Privacy means having the agency to choose what you share, when you share it and who you share it with. The following recommendations can guide you, as an individual towards taking back that control and helping others do the same.

Read more.

Yellowknife Twitter Bot Spreads Global Warming Knowledge

Climate change is occurring at a faster pace with every passing year. The rate of change is hard for us to comprehend and think rationally about. An engineer with Ecology North in Yellowknife decided to help us all understand how quickly things are changing by making a twitter bot – @ykclimatewatch that compares temperatures of the past with those of today.

“The more you act on climate, the less likely you are going to be anxious about it,” said Gagnon.
His solution was to create bot that compares each day’s temperature to average temperatures in the community on that date, so people can see the trend for themselves.

Ecology North’s YK Climate Watch Twitter bot is still in its infancy. Its official tweets started in January.
The bot automatically calculates the mean, or average, temperature of the day between 1971 and 2000. It then compares the historical average — or the “climate normal” which is the three-decade averages — to the average temperature of the day on Environment Canada.

Read more.

Piracy is Good for Companies

Copyright holders of multi-million dollar franchises decry piracy and proclaim it to be a threat to their business. The reality is different. Piracy can spur competition and keep prices lower as a result. Additionally, the amount of piracy isn’t as high as large mega-corporations will have you believe. Meaning that the concerns around piracy are overblown and that piracy is counter intuitively good for the economy.

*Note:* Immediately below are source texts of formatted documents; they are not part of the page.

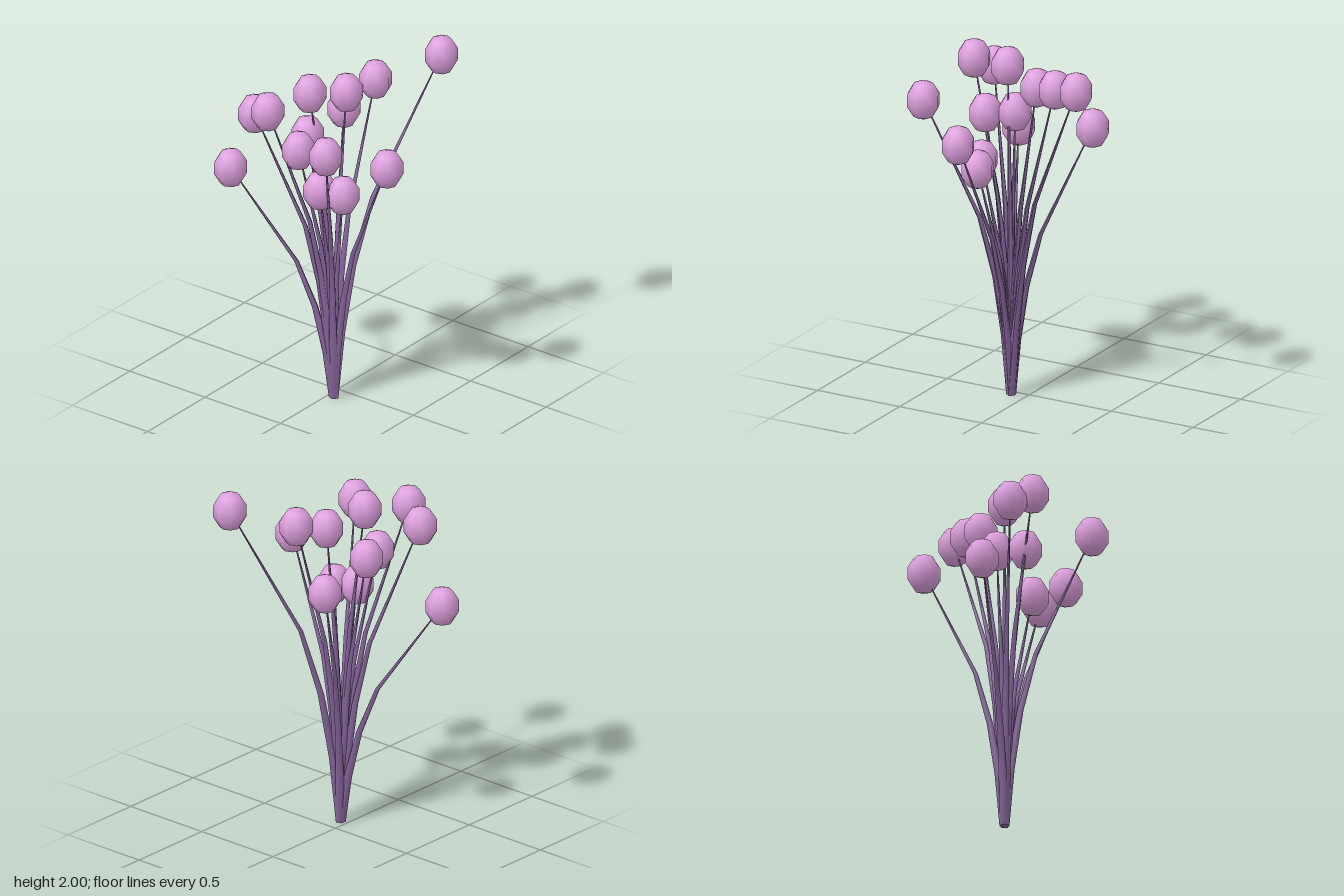
import * as THREE from 'three';

const petal = new THREE.MeshStandardMaterial({ color: 0xdda0dd });
petal.name = 'plum bloom';
const stalk = new THREE.MeshStandardMaterial({ color: 0x86659b });
stalk.name = 'purple stem';

// Point where all stems meet on the ground
const BASE = new THREE.Vector3(-0.085, 0, 0.04);

// Centre of each bloom: x, y, z
const BLOOMS = [
  [-0.33, 1.305, -0.46], [-0.37, 1.7, -0.27], [-0.42, 1.77, -0.145], [-0.29, 1.52, -0.04],
  [-0.14, 1.535, -0.095], [-0.165, 1.8, -0.06], [-0.25, 1.3, 0.07], [-0.205, 1.29, 0.19],
  [-0.48, 1.66, 0.285], [-0.17, 1.515, 0.455], [0.055, 1.74, 0.015], [0.21, 1.78, 0.09],
  [0.285, 1.495, -0.177], [0.475, 1.89, 0.325],
];

// Stem stations: share of height, share of outward lean, radius
const STATIONS = [
  [0, 0, 0.028], [0.2, 0.07, 0.023], [0.4, 0.18, 0.018], [0.6, 0.36, 0.013], [1, 1, 0.003],
];

// A tapered stem that bends outward as it rises
function stemGeometry(top) {
  const rows = STATIONS.length - 1;
  const geo = new THREE.CylinderGeometry(1, 1, 1, 5, rows);
  const pos = geo.attributes.position;
  for (let i = 0; i < pos.count; i++) {
    const [h, lean, r] = STATIONS[Math.round((pos.getY(i) + 0.5) * rows)];
    pos.setXYZ(
      i,
      BASE.x + (top.x - BASE.x) * lean + pos.getX(i) * r,
      top.y * h,
      BASE.z + (top.z - BASE.z) * lean + pos.getZ(i) * r,
    );
  }
  geo.computeVertexNormals();
  return geo;
}

export function createModel() {
  const group = new THREE.Group();
  group.name = 'flowerBunch';

  // Egg-shaped bloom shared by all flowers
  const bloomGeo = new THREE.SphereGeometry(0.0925, 8, 5).scale(1, 1.2, 1);

  BLOOMS.forEach((p, i) => {
    const top = new THREE.Vector3(...p);
    const flower = new THREE.Group();
    flower.name = `flower${i + 1}`;

    const stem = new THREE.Mesh(stemGeometry(top), stalk);
    stem.name = 'stem';

    const bloom = new THREE.Mesh(bloomGeo, petal);
    bloom.name = 'bloom';
    bloom.position.copy(top);

    flower.add(stem, bloom);
    group.add(flower);
  });
  return group;
}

“When information goods are sold to consumers via a retailer, in certain situations, a moderate level of piracy seems to have a surprisingly positive impact on the profits of the manufacturer and the retailer while, at the same time, enhancing consumer welfare,” wrote Antino Kim, assistant professor of operations and decision technologies at Kelley, and his co-authors.

“Such a win-win-win situation is not only good for the supply chain but is also beneficial for the overall economy.”

While not condoning piracy, Kim and his colleagues were surprised to find that it can actually reduce, or completely eliminate at times, the adverse effect of double marginalization, an economic concept where both manufacturers and retailers in the same supply chain add to the price of a product, passing these markups along to consumers.

Read more.

Scroll To Top
%d bloggers like this: